Minutes later she caught up to the scylla, and paused for a taunting circle just beyond its reach. From above she could see its body, barely beneath the waves, the rows of slick black flippers beating rhythmically. The tiny head, swaying slowly from side to side atop the long neck, ignored her. Perhaps it has known flyers, she thought then, and it does not like the taste.
The winds were colder now, and heavy with salt. The storm was gathering strength; she could feel a trembling in the air. Maris, exhilarated, soon left the scylla far behind. Then she was alone again, flying effortlessly, through an empty, darkening world of sea and sky where the only sound was the wind upon her wings.
In time, the island reared out of the sea: her destinati
on. Sighing, sorry for the journey's end, Maris let herself descend.
Gina and Tor, two of the local land-bound—Maris didn't know what they did when they weren't caring for visiting flyers—were on duty out on the landing spit. She circled once above them to catch their attention. They rose from the soft sand and waved at her. The second time she came around they were ready. Maris dipped lower and lower, until her feet were just inches above the ground; Gina and Tor ran across the sand parallel to her, each beside a wing. Her toes brushed surface and she began to slow in a shower of sand.

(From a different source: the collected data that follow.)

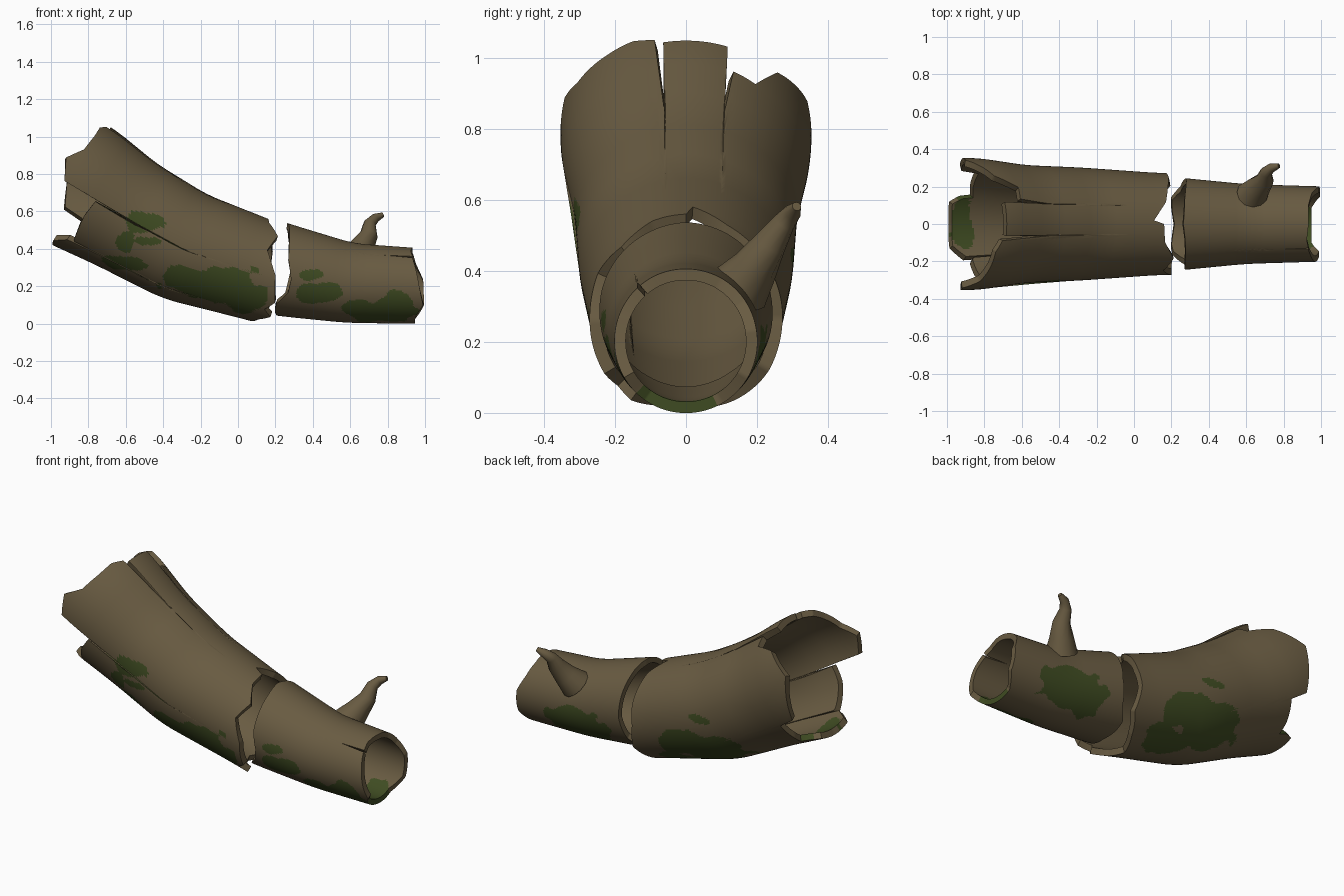
import bpy, bmesh, math
from mathutils import Vector, noise

if "Cube" in bpy.data.objects:
    bpy.data.objects.remove(bpy.data.objects["Cube"])


def material(name, rgb):
    m = bpy.data.materials.new(name)
    m.diffuse_color = (*rgb, 1)
    m.use_nodes = True
    m.node_tree.nodes["Principled BSDF"].inputs["Base Color"].default_value = m.diffuse_color
    return m


BARK = material("brown bark", (0.14, 0.105, 0.054))
MOSS = material("green moss", (0.05, 0.072, 0.016))


def lerp_table(table, t):
    """Piecewise linear lookup; first entry of each row is the key."""
    for a, b in zip(table, table[1:]):
        if t <= b[0] or b is table[-1]:
            f = (t - a[0]) / (b[0] - a[0])
            return [p + (q - p) * f for p, q in zip(a[1:], b[1:])]


def smooth_table(table, t):
    """Lookup averaged over a short span, so the bends are soft."""
    rows = [lerp_table(table, t + d) for d in (-0.07, -0.035, 0, 0.035, 0.07)]
    return [sum(c) / 5 for c in zip(*rows)]


# Moss patches: centre and radii of ellipsoids, edges made ragged with noise
PATCHES = [
    ((-0.15, -0.22, 0.215), (0.26, 0.15, 0.115)), ((0.05, -0.2, 0.14), (0.13, 0.13, 0.08)),
    ((-0.5, -0.31, 0.54), (0.11, 0.06, 0.06)), ((-0.6, -0.3, 0.42), (0.05, 0.08, 0.07)),
    ((-0.48, -0.31, 0.44), (0.08, 0.06, 0.025)), ((-0.58, -0.2, 0.32), (0.18, 0.08, 0.05)),
    ((-0.3, 0.22, 0.23), (0.3, 0.16, 0.14)), ((-0.1, 0.12, 0.1), (0.2, 0.1, 0.09)),
    ((-0.3, 0.3, 0.44), (0.08, 0.06, 0.03)),
    ((0.43, -0.2, 0.16), (0.13, 0.08, 0.06)), ((0.38, -0.22, 0.26), (0.06, 0.06, 0.03)),
    ((0.78, -0.13, 0.09), (0.22, 0.1, 0.09)), ((0.57, 0.17, 0.14), (0.25, 0.13, 0.12)),
]
INNER_PATCHES = [((-0.92, 0.0, 0.42), (0.06, 0.17, 0.1)), ((0.9, -0.03, 0.05), (0.1, 0.14, 0.08))]


def mossy(p, patches):
    d = min(math.sqrt(sum(((p[i] - c[i]) / r[i]) ** 2 for i in range(3))) for c, r in patches)
    return d < 1.7 and d + 0.45 * noise.noise(p * 9) + 0.12 * noise.noise(p * 20) < 1


def finish(name, bm):
    bmesh.ops.recalc_face_normals(bm, faces=bm.faces)
    me = bpy.data.meshes.new(name)
    bm.to_mesh(me)
    bm.free()
    me.materials.append(BARK)
    me.materials.append(MOSS)
    ob = bpy.data.objects.new(name, me)
    bpy.context.collection.objects.link(ob)
    bpy.ops.object.select_all(action='DESELECT')
    bpy.context.view_layer.objects.active = ob
    ob.select_set(True)
    bpy.ops.object.shade_smooth_by_angle(angle=math.radians(40))
    return ob


def hollow_log(name, stations, start, end, wall, rows=84):
    """Bent tube with jagged ends. Angle 0 is top, 90 front, -90 back.
    stations: s, x, z, radius, tilt; start/end: angle, s."""
    angles = {-180 + 2 * i for i in range(180)}
    angles |= {a for a, _ in start + end if a < 180}
    angles = sorted(angles)
    bm = bmesh.new()

    def column(a, inset):
        s0, s1 = lerp_table(start, a)[0], lerp_table(end, a)[0]
        col, t = [], math.radians(a)
        for i in range(rows + 1):
            x, z, r, tilt = smooth_table(stations, s0 + (s1 - s0) * i / rows)
            r -= inset
            k, up = math.radians(tilt), r * math.cos(t)
            col.append(bm.verts.new((x + up * math.sin(k), -r * math.sin(t), z + up * math.cos(k))))
        return col

    def face(verts, patches):
        f = bm.faces.new(verts)
        f.material_index = int(mossy(f.calc_center_median(), patches))

    outer = [column(a, 0) for a in angles]
    inner = [column(a, wall) for a in angles]
    for i in range(len(angles)):
        o, o2, n, n2 = outer[i - 1], outer[i], inner[i - 1], inner[i]
        for j in range(rows):
            face((o[j], o2[j], o2[j + 1], o[j + 1]), PATCHES)
            face((n[j], n[j + 1], n2[j + 1], n2[j]), INNER_PATCHES)
        for j in (0, rows):  # broken rims
            face((o[j], o2[j], n2[j], n[j]), INNER_PATCHES)
    return finish(name, bm)


# Large piece: rises to a splintered, flared left end
hollow_log(
    "large_log",
    [(-0.18, 0.30, 0.23, 0.27, 17), (0, 0.12, 0.283, 0.273, 18), (0.425, -0.285, 0.412, 0.302, 23),
     (0.774, -0.59, 0.58, 0.315, 31), (1.068, -0.84, 0.735, 0.353, 32), (1.3, -1.035, 0.85, 0.355, 32)],
    [(-180, -0.03), (-150, -0.08), (-120, -0.11), (-90, -0.05), (-65, -0.03), (-45, 0.0),
     (-25, 0.03), (-4, 0.11), (0, 0.05), (20, 0.04), (42, -0.03), (65, 0.0), (90, -0.08),
     (122, -0.12), (135, -0.08), (145, -0.12), (160, -0.06), (180, -0.03)],
    [(-180, 1.03), (-160, 1.04), (-154, 0.99), (-152, 0.93), (-140, 0.95), (-118, 0.97),
     (-116, 1.08), (-95, 1.14), (-75, 1.2), (-60, 1.15), (-47, 1.11), (-35, 0.98), (-23, 0.99),
     (-20, 0.8), (-19.5, 1.1), (10.5, 1.1), (11.3, 0.8), (14.5, 1.12), (25, 1.15), (40, 1.15),
     (60, 1.16), (75, 1.22), (93.4, 1.16), (94.2, 0.43), (95, 0.96), (112, 0.97), (141, 0.95),
     (143.6, 0.94), (144.5, 0.52), (145.4, 0.98), (158, 1.04), (180, 1.03)],
    0.036)

# Small piece: nearly level, broken at both ends with a thin crack
hollow_log(
    "small_log",
    [(0.15, 0.15, 0.308, 0.256, 9), (0.27, 0.27, 0.281, 0.245, 9), (0.6, 0.6, 0.216, 0.213, 6),
     (1.0, 1.0, 0.2, 0.201, 0)],
    [(-180, 0.25), (-160, 0.235), (-145, 0.23), (-125, 0.27), (-90, 0.28), (-60, 0.26), (-35, 0.24),
     (0, 0.225), (25, 0.24), (50, 0.25), (75, 0.26), (100, 0.29), (118, 0.285), (138, 0.235),
     (150, 0.23), (180, 0.25)],
    [(-180, 0.95), (-150, 0.95), (-120, 0.995), (-80, 0.99), (-55, 0.95), (-30, 0.93), (0, 0.93),
     (25, 0.92), (39.5, 0.93), (41, 0.77), (42.5, 0.93), (70, 0.955), (120, 0.99), (135, 0.965),
     (145, 0.95), (180, 0.95)],
    0.032)


# Broken side branch: tapering, kinked tube
def branch(name, path, sides=12):
    bm = bmesh.new()
    pts = [Vector(p[:3]) for p in path]
    rings = []
    for i, p in enumerate(pts):
        d = (pts[min(i + 1, len(pts) - 1)] - pts[max(i - 1, 0)]).normalized()
        u = d.cross(Vector((0, 0, 1))).normalized()
        v = d.cross(u)
        rings.append([bm.verts.new(p + path[i][3] * (u * math.cos(k * math.tau / sides)
                                                     + v * math.sin(k * math.tau / sides)))
                      for k in range(sides)])
    for a, b in zip(rings, rings[1:]):
        for k in range(sides):
            bm.faces.new((a[k - 1], a[k], b[k], b[k - 1]))
    bm.faces.new(rings[0])
    bm.faces.new(rings[-1])
    return finish(name, bm)


branch("side_branch", [(0.63, 0.15, 0.35, 0.088), (0.665, 0.195, 0.41, 0.066), (0.70, 0.235, 0.475, 0.048),
                       (0.705, 0.275, 0.535, 0.033), (0.735, 0.3, 0.565, 0.025), (0.775, 0.312, 0.582, 0.013)])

Finally she stopped, lying prone on the cool, dry sand. She felt silly. A downed flyer is like a turtle on its back; she could get on her feet if she had to, but it was a difficult, undignified process. Still, it had been a good landing.
Gina and Tor began to fold up her wings, joint by foot-long joint. As each strut unlocked and folded back on the next segment, the tissue fabric between them went limp. When all the extensors were pulled in, the wings hung in two loose folds of drooping metal from the central axis strapped to Maris' back.
“We'd expected Coll,” said Gina, as she folded back the final strut. Her short dark hair stood out in spikes around her face.
Maris shook her head. It should have been Coll's journey, perhaps, but she had been desperate, longing for the air. She'd taken the wings—still her wings—and gone before he was out of bed.
“He'll have flying enough after next week, I expect,” Tor said cheerfully. There was still sand in his lank blond hair and he was shivering a little from the sea winds, but he smiled as he spoke. “All the flying he'll want.” He stepped in front of Maris to help her unstrap the wings.
“I'll wear them,” Maris snapped at him, impatient, angered by his casual words. How could he understand? How could any of them understand? They were land-bound.
She started up the spit toward the lodge, Gina and Tor falling in beside her. There she took the usual refreshments and, standing before a huge open fire, allowed herself to be dried and warmed. The friendly questions she answered curtly, trying to be silent, trying not to think, This may be the last time. Because she was a flyer, they all respected her silence, though with disappointment. For the land-bound, the flyers were the most regular source of contact with the other islands. The seas, daily storm-lashed and infested with scyllas and seacats and other predators, were too dangerous for regular ship travel except among islands within the same local group. The flyers were the links, and the others looked to them for news, gossip, songs, stories, romance.